    "token": "eyJhbGciOiJSUzI1NiIsInR5cCIgOiAiSldUIiwiandrIjogeyJrdHkiOiJSU0EiLCJhbGciOiJSUzI1NiIsInVzZSI6InNpZyIsIm4iOiIwZjd1Rk5CWW1wbE52S1ZES1I3cUtQVkZoWmg5ZllPQ1JkeWxxSi1jM0xSaEhXUGFDOU1ucjR6eUVXY25zaUxuTFcydmVicDFBTWpNWlVNMXhNeWQ4Z0pVdmE2YjgxUXlTcWpndDl5aWNhem5fZkY0M2VHcnNkYm5xZFpsQmYxUUl5LWhsd3hvdTNXUzhVVkJha3E4dHFCdDlISGc3VFRONFR1VHl2c18tODhFT3hZNklWeTI4Y3RxTTE2VzBXQmxFdU1yd1BPdGRXVGtEUkNjUzV0ZDhBa0Y4RlpMWV9nQ2M0WG5oVTI1Nnd3Y25MTUpGcGdaZjNMZ0k1NEJIMkR6LWVnSUc1RDNmQ0NLX0FOU1llNGZuZDRoM2hEQjBCWndhdzlYM0VyZkJHZjdGX0FQMlpnN1lKcUNhS0d0RGExNzBjb2J6MGxyRTI5Mjljd2p5dm9HbElfd2syWXlPMzJiZ3prZUJ4NndxVk4tNVFmV0syUjF5MFJFaWJGc3c2dGhQQkg5Q3lMR2I4VjdPdUdZZ0JIWkw3Q09ZdF9WdWZCRHRmMzlFamZOZ3FpdFZFelRQcWtWdldYQ1NOb2xUakk1RnJ3Wkh4VVJDQkpmUldYb3BKeE16Q3VDblMzM2ZSUG5FSm53WG84anZfTFA2NEhNcE93X0x5dEhKM0puZ1p0a3dtVzJ1TnM5c3pDOFcyUDNfOWFXWVhTMGl4YUlrMU5oSnBWZmRPeGlOb3lVSmhZYXl0THZKT2xSamgwZ3FtNm1UaFZXM3dkUzV1Qzh4TnB0LTE1b1BscWpHWEFfZXNRdENaendZdE5lUXdsTUJqOG1OTDNOMXB2bnZYd0NGTG1DOWpDcVRhNGhGdlpBUVU1c0RYM1VxU1JJZW1ZWk1iSEJpaXVsNnpLdXVXcyIsImUiOiJBUUFCIn19.eyJqdGkiOiJkNTc1MWE1NC02MTFkLTQyYzYtODIzNi03NzQ5NjE3ZjU1NTciLCJleHAiOjE1MzQxOTMwOTEsIm5iZiI6MTUzNDE5Mjc5MSwiaWF0IjoxNTM0MTkyNzkxLCJpc3MiOiJodHRwczovL3Nzby5zdGFnZS5yZWRoYXQuY29tL2F1dGgvcmVhbG1zL3JoY2MiLCJhdWQiOiJkb2NrZXItcmVnaXN0cnkiLCJzdWIiOiJ0ZXN0dXNlciIsInR5cCI6IkJlYXJlciIsImF6cCI6ImRvY2tlci1yZWdpc3RyeSIsImFjY2VzcyI6W119.wS0ytJ5ov0HB72Av8PwK74Ntwa6bDKFT_wqTbTVdYb_GOYSwE8WtQOECBavuKXLWfb3_mqhh7qroXHdDMMZhsqjgs8dNSD-mg2vv"
}

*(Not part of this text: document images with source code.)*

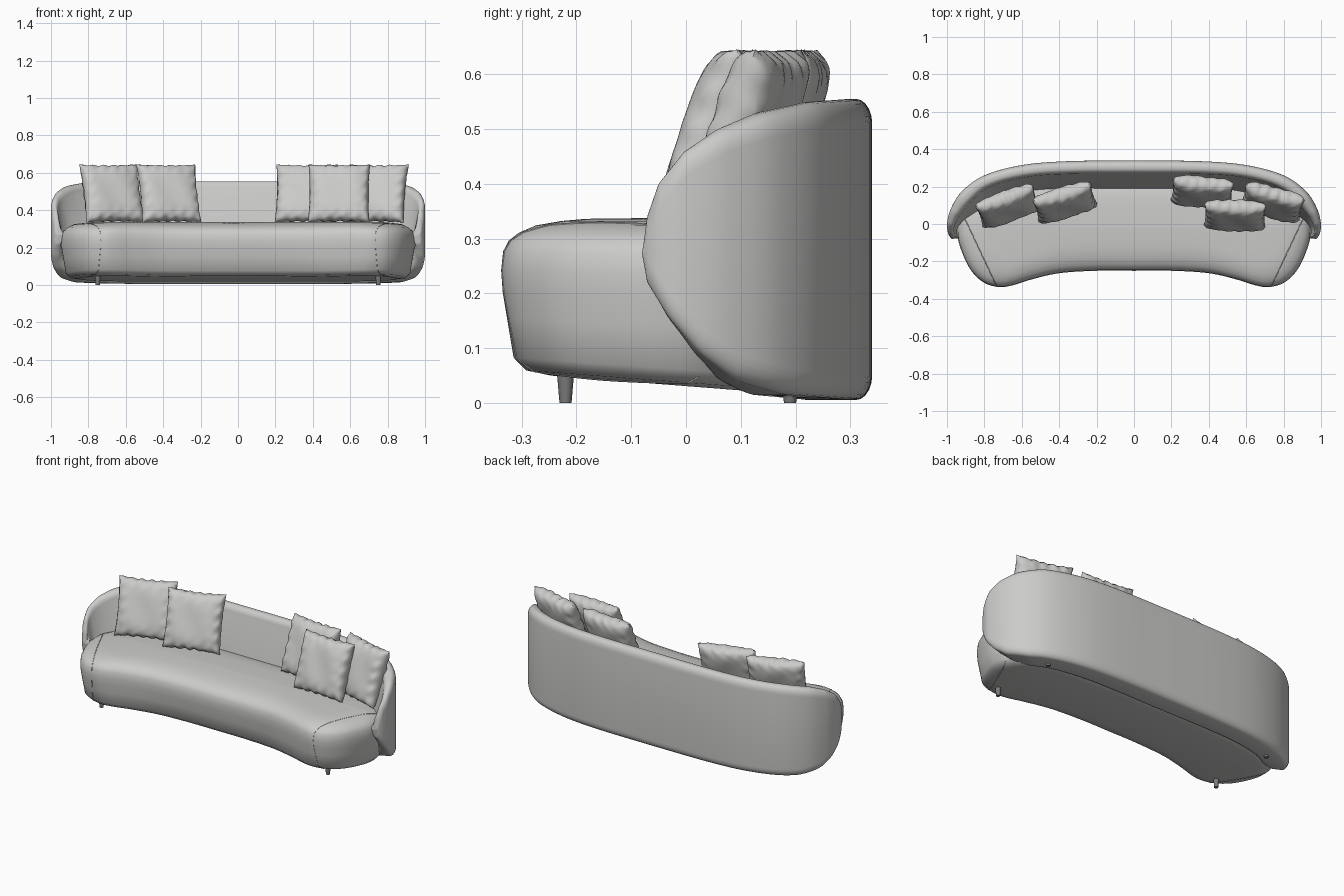
import bpy, bmesh, math
from math import sin, cos, pi, radians
from mathutils import Vector

if "Cube" in bpy.data.objects:
    bpy.data.objects.remove(bpy.data.objects["Cube"])


def material(name, rgb):
    m = bpy.data.materials.new(name)
    m.use_nodes = True
    m.diffuse_color = (*rgb, 1)
    bsdf = m.node_tree.nodes["Principled BSDF"]
    bsdf.inputs["Base Color"].default_value = (*rgb, 1)
    bsdf.inputs["Roughness"].default_value = 0.8
    return m


FABRIC = material("light grey fabric", (0.6, 0.6, 0.59))
DARK = material("dark grey", (0.2, 0.2, 0.2))


def finish(bm, name, mat, angle=50):
    bmesh.ops.recalc_face_normals(bm, faces=bm.faces)
    me = bpy.data.meshes.new(name)
    bm.to_mesh(me)
    bm.free()
    me.materials.append(mat)
    ob = bpy.data.objects.new(name, me)
    bpy.context.collection.objects.link(ob)
    bpy.ops.object.select_all(action='DESELECT')
    ob.select_set(True)
    bpy.context.view_layer.objects.active = ob
    bpy.ops.object.shade_smooth_by_angle(angle=radians(angle))
    return ob


def loft(rings, cap=True):
    """Skin a list of closed rings with quads."""
    bm = bmesh.new()
    rows = [[bm.verts.new(p) for p in r] for r in rings]
    n = len(rows[0])
    for a, b in zip(rows, rows[1:]):
        for i in range(n):
            j = (i + 1) % n
            bm.faces.new((a[i], a[j], b[j], b[i]))
    if cap:
        bm.faces.new(rows[0])
        bm.faces.new(rows[-1])
    return bm


def spline(pts, steps):
    """Smooth open path through the points."""
    p = [Vector(q) for q in pts]
    p = [2 * p[0] - p[1]] + p + [2 * p[-1] - p[-2]]
    out = []
    for a, b, c, d in zip(p, p[1:], p[2:], p[3:]):
        for k in range(steps):
            t = k / steps
            out.append(0.5 * (2 * b + (c - a) * t + (2 * a - 5 * b + 4 * c - d) * t * t
                              + (3 * b - a - 3 * c + d) * t ** 3))
    return out + [p[-2]]


def interp(table, x):
    for (x0, y0), (x1, y1) in zip(table, table[1:]):
        if x <= x1:
            return y0 + (y1 - y0) * max(0, (x - x0) / (x1 - x0))
    return table[-1][1]


def mirrored(half):
    """Extend a path starting on x = 0 to both sides."""
    return [Vector((-p.x, p.y)) for p in reversed(half[1:])] + half


# Seat: bean-shaped outline, rounded edge profile, sloping underside
front = [(0, -.25), (.2, -.25), (.4, -.263), (.55, -.297), (.65, -.328), (.72, -.337),
         (.8, -.315), (.87, -.25), (.92, -.15), (.945, -.05), (.93, .05), (.85, .16),
         (.65, .23), (.3, .26), (0, .265)]
half = spline(front, 6)
outline = half + [Vector((-p.x, p.y)) for p in reversed(half[1:-1])]
edge = [(.1, .05), (.05, .056), (.025, .078), (.012, .15), (.003, .2), (0, .24), (.004, .275),
        (.015, .295), (.035, .31), (.07, .324), (.12, .332), (.17, .336)]


def seat_ring(inset, z):
    ring = []
    for p in outline:
        to_spine = Vector((p.x * .8, -.02)) - p
        q = p + to_spine * min(1, inset / to_spine.length)
        ring.append((q.x, q.y, z - .078 * (q.y + .25) * max(0, .337 - z) / .287))
    return ring


profile = [(1, .05)] + edge + [(1, .338)]
seat = loft([seat_ring(i, z) for i, z in profile], cap=False)

# Seams: thin piping where a slanted plane cuts each end of the seat
for side, name in ((1, "left_seam"), (-1, "right_seam")):
    cut = seat.copy()
    a, b = Vector((side * .9, .02, 0)), Vector((side * .74, -.32, 0))
    normal = (b - a).cross(Vector((0, 0, 1)))
    res = bmesh.ops.bisect_plane(cut, geom=cut.verts[:] + cut.edges[:] + cut.faces[:],
                                 plane_co=a, plane_no=normal)
    curve = bpy.data.curves.new(name, 'CURVE')
    curve.dimensions = '3D'
    curve.bevel_depth = .002
    curve.bevel_resolution = 0
    for e in res["geom_cut"]:
        if isinstance(e, bmesh.types.BMEdge) and min(v.co.y for v in e.verts) < .02:
            s = curve.splines.new('POLY')
            s.points.add(1)
            for pt, v in zip(s.points, e.verts):
                pt.co = (*v.co, 1)
    cut.free()
    curve.materials.append(FABRIC)
    bpy.context.collection.objects.link(bpy.data.objects.new(name, curve))
finish(seat, "seat", FABRIC)

# Backrest: wraparound shell whose height follows the arm's side outline
TOP = [(-.08, .28), (-.072, .34), (-.05, .40), (0, .458), (.07, .5), (.15, .528),
       (.25, .549), (.34, .555)]
BOTTOM = [(-.08, .265), (-.072, .22), (-.03, .155), (.03, .09), (.1, .042), (.2, .015), (.34, .005)]
path = spline([(0, .34), (.35, .336), (.6, .315), (.8, .26), (.92, .175), (.98, .08),
               (1, 0), (.995, -.045), (.985, -.068), (.975, -.08)], 6)


def back_section(p):
    t = min(1, max(0, (p.y + .08) / .3))
    thick = .045 + .105 * t * t * (3 - 2 * t)
    hi, lo = interp(TOP, p.y), interp(BOTTOM, p.y)
    rz = min(.045, (hi - lo) / 2.1)
    slim = thick * (.75 - .27 * t)
    rx = min(.03, slim * .45)
    inward = (Vector((p.x * .7, -.05)) - p).normalized()
    prof = []
    corners = ((rx, lo + rz, 180), (thick - rx, lo + rz, 270),
               (slim - rx, hi - rz, 0), (rx, hi - rz, 90))
    for k, (u, z, start) in enumerate(corners):
        if k == 2:
            prof.append((thick, lo + rz + (hi - lo - 2 * rz) * .6))
        for s in range(6):
            ang = radians(start + 18 * s)
            prof.append((u + rx * cos(ang), z + rz * sin(ang)))
    return [(p.x + inward.x * u, p.y + inward.y * u, z) for u, z in prof]


finish(loft([back_section(p) for p in mirrored(path)]), "backrest", FABRIC)


# Pillows: plump squares with pinched, puckered borders, leaning back
def pillow(name, x, y, turn, lean=-20, size=.33, thick=.105):
    n = 36
    w = size / 2

    def point(i, j, s):
        a, b = 2 * i / n - 1, 2 * j / n - 1
        plump = max(0, (1 - a ** 4) * (1 - b ** 4)) ** .42
        rim = max(abs(a), abs(b)) ** 6
        pucker = sin(17 * a + x * 9) * abs(b) ** 5 + sin(15 * b + y * 20) * abs(a) ** 5
        pull = 1 - .05 * (1 - a * a) * b * b
        pull_a = 1 - .05 * (1 - b * b) * a * a
        fold = .006 * pucker * plump + .003 * sin(5 * a + 3 * b + 20 * x) * plump
        edge_wave = .005 * rim * sin(14 * (a - b) + x * 7) * (1 - (a * b) ** 2)
        return Vector((w * a * pull_a, s * (thick / 2 * plump + fold) + edge_wave,
                       w * b * pull + .004 * rim * sin(19 * a + x) * (1 - a * a)))

    bm = bmesh.new()
    for s in (-1, 1):
        g = [[bm.verts.new(point(i, j, s)) for j in range(n + 1)] for i in range(n + 1)]
        for i in range(n):
            for j in range(n):
                bm.faces.new((g[i][j], g[i + 1][j], g[i + 1][j + 1], g[i][j + 1]))
    bmesh.ops.remove_doubles(bm, verts=bm.verts, dist=.0005)
    ob = finish(bm, name, FABRIC, 60)
    ob.rotation_euler = (radians(lean), 0, radians(turn))
    ob.location = (x, y, .49)


pillow("pillow_right_outer", -.675, .095, 20)
pillow("pillow_right_inner", -.37, .115, 17)
pillow("pillow_left_inner", .365, .17, -5)
pillow("pillow_left_outer", .74, .115, -15)
pillow("pillow_left_front", .54, .045, -2)

# Legs: short tapered pegs
for side, sx in (("left", 1), ("right", -1)):
    for end, y, top in (("front", -.22, .07), ("back", .19, .04)):
        rings = [[(sx * .75 + r * cos(k * pi / 6), y + r * sin(k * pi / 6), z) for k in range(12)]
                 for r, z in ((.011, 0), (.017, top))]
        finish(loft(rings), f"{end}_{side}_leg", DARK)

Take the access_token value, and pass it via the Authorization: Bearer <access_token> header like so:

curl -Lv -H "Authorization: Bearer $ACCESS_TOKEN" https://registry.redhat.io/v2/

A successful test will result in a HTTP 200 OK and an empty JSON object. This verifies that the generated access token is valid and, more importantly, that your system can access the registry endpoint.

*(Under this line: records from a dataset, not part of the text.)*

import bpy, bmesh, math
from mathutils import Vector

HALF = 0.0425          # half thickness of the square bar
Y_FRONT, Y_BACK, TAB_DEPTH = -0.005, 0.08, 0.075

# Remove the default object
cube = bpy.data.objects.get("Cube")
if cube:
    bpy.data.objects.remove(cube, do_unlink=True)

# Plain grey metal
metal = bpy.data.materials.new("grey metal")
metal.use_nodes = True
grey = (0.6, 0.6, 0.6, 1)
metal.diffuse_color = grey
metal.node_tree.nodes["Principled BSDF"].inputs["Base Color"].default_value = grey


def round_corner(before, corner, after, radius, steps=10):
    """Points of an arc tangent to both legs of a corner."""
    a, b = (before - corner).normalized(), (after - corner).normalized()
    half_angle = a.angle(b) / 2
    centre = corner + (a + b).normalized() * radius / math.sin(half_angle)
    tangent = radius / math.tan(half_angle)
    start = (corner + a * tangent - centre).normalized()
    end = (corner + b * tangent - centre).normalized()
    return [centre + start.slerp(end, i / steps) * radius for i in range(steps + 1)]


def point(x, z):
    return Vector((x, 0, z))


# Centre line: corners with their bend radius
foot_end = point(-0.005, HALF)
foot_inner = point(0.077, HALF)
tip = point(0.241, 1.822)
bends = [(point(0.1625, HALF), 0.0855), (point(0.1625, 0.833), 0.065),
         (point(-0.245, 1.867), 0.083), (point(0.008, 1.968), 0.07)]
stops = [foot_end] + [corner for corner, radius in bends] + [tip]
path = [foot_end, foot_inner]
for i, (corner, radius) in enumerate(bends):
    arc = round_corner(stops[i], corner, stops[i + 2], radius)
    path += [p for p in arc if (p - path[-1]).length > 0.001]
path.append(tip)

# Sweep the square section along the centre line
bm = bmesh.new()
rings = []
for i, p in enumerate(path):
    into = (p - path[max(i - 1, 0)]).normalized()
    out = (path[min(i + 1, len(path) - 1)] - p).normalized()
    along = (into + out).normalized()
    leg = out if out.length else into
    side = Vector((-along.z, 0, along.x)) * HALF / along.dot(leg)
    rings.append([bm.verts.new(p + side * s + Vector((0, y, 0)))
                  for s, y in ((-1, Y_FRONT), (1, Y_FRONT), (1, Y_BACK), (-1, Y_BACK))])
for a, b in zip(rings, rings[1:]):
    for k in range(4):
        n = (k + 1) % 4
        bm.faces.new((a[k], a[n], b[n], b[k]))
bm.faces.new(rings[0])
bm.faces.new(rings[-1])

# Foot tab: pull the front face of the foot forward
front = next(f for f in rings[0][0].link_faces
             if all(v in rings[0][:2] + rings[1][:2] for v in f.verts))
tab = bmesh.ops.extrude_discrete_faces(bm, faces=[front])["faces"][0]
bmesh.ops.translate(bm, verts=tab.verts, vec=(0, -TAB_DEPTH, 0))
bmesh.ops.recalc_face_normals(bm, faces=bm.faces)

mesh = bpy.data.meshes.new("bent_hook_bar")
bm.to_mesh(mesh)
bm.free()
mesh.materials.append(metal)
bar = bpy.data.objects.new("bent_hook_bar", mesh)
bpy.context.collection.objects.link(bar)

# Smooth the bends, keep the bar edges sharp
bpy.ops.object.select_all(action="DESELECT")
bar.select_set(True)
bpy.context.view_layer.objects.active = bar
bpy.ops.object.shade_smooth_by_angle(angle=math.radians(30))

3 Comments

It should be noted somewhere that capital letters in the service account name do not work.

I'm happy to report that this issue has been resolved. Capital/uppercase letters are allowed, but the service account name is now case-insensitive. For example, '1234|my-Token' and '1234|my-token' can be used interchangeably.

Should add the following to the troubleshooting steps:

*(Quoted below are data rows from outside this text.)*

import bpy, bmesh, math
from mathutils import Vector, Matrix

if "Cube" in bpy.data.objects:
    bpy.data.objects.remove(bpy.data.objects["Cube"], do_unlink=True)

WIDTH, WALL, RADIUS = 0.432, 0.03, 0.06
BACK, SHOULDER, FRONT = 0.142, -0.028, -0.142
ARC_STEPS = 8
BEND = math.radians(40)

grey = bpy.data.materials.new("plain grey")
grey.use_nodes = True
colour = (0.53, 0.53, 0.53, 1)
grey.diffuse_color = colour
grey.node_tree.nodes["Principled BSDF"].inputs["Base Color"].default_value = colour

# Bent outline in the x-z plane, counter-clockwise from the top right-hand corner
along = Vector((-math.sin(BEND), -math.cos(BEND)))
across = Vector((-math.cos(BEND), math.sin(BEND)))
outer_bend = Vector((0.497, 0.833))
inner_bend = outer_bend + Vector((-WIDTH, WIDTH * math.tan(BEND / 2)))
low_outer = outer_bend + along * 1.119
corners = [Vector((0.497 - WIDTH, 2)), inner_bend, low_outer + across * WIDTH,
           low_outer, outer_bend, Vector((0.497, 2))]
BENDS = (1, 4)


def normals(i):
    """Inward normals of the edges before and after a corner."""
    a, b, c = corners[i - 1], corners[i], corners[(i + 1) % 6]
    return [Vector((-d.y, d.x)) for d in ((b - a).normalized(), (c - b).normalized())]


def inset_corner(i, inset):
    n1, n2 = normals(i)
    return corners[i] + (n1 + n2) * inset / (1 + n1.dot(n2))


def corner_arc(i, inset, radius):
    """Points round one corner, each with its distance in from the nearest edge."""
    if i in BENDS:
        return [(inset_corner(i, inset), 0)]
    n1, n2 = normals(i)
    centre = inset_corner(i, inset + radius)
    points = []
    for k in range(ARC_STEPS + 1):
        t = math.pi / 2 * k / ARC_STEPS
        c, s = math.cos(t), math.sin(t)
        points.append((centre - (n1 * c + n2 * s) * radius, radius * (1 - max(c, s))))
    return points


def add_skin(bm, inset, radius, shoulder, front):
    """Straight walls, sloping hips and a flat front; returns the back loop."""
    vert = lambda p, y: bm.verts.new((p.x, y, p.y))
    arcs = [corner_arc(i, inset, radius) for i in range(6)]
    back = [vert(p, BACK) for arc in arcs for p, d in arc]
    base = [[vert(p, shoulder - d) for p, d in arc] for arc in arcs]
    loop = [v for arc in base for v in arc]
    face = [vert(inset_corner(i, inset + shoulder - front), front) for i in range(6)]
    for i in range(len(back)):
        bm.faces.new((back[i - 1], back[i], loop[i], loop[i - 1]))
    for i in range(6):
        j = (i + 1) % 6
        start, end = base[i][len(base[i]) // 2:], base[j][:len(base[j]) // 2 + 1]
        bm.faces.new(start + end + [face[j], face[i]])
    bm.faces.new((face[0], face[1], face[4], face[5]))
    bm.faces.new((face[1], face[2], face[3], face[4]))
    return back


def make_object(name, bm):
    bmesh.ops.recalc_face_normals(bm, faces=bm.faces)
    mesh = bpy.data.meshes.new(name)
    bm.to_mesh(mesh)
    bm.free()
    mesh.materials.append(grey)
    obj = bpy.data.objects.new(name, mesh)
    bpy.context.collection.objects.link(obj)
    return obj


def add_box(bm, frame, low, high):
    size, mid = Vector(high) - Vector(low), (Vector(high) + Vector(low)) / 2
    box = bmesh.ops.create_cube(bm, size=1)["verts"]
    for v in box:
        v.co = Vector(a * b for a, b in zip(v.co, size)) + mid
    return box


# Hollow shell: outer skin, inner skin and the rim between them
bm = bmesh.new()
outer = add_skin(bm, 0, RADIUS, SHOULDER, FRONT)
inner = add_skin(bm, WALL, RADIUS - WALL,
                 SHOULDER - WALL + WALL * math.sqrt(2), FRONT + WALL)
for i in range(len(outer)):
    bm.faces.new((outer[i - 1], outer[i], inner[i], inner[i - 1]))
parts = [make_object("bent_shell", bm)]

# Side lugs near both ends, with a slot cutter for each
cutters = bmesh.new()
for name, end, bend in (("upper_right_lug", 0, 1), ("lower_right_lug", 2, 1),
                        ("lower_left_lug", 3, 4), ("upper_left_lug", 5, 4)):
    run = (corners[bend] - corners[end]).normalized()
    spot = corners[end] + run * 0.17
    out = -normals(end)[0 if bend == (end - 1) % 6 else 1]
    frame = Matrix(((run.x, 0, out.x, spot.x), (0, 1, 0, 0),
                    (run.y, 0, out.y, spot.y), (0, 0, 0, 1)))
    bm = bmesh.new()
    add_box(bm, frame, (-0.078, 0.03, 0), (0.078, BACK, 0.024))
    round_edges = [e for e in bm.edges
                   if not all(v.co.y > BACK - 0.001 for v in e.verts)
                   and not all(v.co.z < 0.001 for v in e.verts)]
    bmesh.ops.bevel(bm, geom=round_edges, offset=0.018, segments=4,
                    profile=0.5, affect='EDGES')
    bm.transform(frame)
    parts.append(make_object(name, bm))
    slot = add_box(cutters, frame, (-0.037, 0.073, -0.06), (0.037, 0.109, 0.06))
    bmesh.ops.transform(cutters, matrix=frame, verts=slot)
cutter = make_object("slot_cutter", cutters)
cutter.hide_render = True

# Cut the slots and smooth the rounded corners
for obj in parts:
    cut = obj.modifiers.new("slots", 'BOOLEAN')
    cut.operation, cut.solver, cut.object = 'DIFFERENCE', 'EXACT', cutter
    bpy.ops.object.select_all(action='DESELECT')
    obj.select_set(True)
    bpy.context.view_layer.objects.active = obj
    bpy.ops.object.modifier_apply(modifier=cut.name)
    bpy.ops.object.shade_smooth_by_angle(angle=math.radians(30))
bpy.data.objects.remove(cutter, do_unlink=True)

HTTP Basic Auth with User Credentials

# curl -u $USERNAME:$PASSWORD "https://sso.redhat.com/auth/realms/rhcc/protocol/redhat-docker-v2/auth?service=docker-registry&client_id=curl&scope=repository:rhel:pull"

HTTP Basic Auth with Authentication Token

# curl -u $TOKENID:$SECRET "https://sso.redhat.com/auth/realms/rhcc/protocol/redhat-docker-v2/auth?service=docker-registry&client_id=curl&scope=repository:rhel:pull"

OAuth Direct Access Grant with User Credentials

# curl -X POST --data "username=$USERNAME&password=$PASSWORD&grant_type=password&service=docker-registry&client_id=curl-test&scope=repository:rhel:pull" https://sso.redhat.com/auth/realms/rhcc/protocol/redhat-docker-v2/auth

OAuth Direct Access Grant with Authentication Token

# curl -X POST --data "username=$TOKENID&password=$SECRET&grant_type=password&service=docker-registry&client_id=curl-test&scope=repository:rhel:pull" https://sso.redhat.com/auth/realms/rhcc/protocol/redhat-docker-v2/auth